Blogs by Black Travelers


Beauty in Baltimore compiled a fantastic list of blogs and websites that are maintained by black travelers who travel, study, and live abroad.I have categorized and expanded them below (with new links)Asia11 down 9 to goA brother in ShanghaiAdisaoAdventures in IndonesiaDaitimeDelta DivaEjoviExpat JaneFabulous is a choiceJapan NewbieJapan takes the QueenJoiasiaMetropoliticianNear and FarRsims2Seoul on IceSeoul to SoulSoto AyamThe Persimmon ChroniclesEuropeAdventures in WheelvilleArin’s OdysseyBlack girl in ParisBlack girl in PragueBisous from ParisBroad AbroadMy So Called Life in FranceNigerian Woman in NorwaySF girl in ParisShelby in ItaliaSomething InsideVakkervinneZandile in LondonMiddle EastHochmah and MausarLive from IsraelCarribeanRhemyLatin and South AmericaBlack girls guide to Buenos AiresMegan Lyles (Travel Writer)The Travel Chronicles World TravelElaine Lee (Travel Writer)Lola Akinmade (Travel Writer)Terah Shelton (Travel Writer)My World TourAm I missing a great blog or website by a fellow black traveler?
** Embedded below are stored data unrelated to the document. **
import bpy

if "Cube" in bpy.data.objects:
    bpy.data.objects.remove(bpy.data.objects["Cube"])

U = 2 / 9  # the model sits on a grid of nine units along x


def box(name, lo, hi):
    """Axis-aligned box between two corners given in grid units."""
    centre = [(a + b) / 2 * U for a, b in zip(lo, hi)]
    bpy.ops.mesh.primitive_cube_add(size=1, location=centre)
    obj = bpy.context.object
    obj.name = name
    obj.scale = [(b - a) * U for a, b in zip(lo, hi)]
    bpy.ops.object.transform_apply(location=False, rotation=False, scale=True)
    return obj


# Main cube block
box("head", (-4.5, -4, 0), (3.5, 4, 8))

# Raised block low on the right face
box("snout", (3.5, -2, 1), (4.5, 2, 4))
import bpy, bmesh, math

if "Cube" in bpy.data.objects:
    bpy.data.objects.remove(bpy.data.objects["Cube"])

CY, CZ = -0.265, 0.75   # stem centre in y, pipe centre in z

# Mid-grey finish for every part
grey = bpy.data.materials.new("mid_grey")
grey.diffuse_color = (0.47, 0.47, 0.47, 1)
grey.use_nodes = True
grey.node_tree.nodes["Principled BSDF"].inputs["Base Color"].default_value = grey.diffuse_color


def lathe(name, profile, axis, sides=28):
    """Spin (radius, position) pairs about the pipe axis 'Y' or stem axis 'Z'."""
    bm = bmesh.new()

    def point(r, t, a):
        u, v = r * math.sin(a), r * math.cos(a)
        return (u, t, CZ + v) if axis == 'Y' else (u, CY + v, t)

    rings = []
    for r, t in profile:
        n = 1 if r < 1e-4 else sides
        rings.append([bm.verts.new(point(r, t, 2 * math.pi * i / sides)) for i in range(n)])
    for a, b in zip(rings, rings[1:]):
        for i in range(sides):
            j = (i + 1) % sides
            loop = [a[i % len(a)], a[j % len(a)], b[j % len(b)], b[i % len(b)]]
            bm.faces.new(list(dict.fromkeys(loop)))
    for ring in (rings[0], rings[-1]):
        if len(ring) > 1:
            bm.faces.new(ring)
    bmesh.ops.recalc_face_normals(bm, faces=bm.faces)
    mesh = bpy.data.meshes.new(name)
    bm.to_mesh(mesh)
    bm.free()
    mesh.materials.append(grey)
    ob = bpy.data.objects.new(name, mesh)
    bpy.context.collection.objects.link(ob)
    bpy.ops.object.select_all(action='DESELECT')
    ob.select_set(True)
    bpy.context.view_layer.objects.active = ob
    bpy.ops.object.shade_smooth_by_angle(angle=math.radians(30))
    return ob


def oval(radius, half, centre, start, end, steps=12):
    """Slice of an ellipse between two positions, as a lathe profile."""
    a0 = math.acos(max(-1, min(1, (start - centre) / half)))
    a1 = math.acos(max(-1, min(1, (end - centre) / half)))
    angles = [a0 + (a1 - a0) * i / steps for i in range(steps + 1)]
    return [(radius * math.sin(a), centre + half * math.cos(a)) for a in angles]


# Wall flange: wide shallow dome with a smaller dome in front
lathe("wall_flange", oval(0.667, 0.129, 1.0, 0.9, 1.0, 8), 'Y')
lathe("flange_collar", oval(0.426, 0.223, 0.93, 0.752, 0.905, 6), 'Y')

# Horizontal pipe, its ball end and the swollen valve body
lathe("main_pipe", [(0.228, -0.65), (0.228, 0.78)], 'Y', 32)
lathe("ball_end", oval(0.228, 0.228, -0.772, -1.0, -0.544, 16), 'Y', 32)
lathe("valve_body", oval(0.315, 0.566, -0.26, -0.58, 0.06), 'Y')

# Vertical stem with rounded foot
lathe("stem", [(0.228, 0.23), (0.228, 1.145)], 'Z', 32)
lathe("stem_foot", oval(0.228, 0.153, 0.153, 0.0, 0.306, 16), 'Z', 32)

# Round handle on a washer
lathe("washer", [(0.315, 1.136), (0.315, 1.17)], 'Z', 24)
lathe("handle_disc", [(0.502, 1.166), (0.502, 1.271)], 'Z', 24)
Please post a link under comments below or email augustgreen [AT] hotmail [dot] com and I will update this list.[...]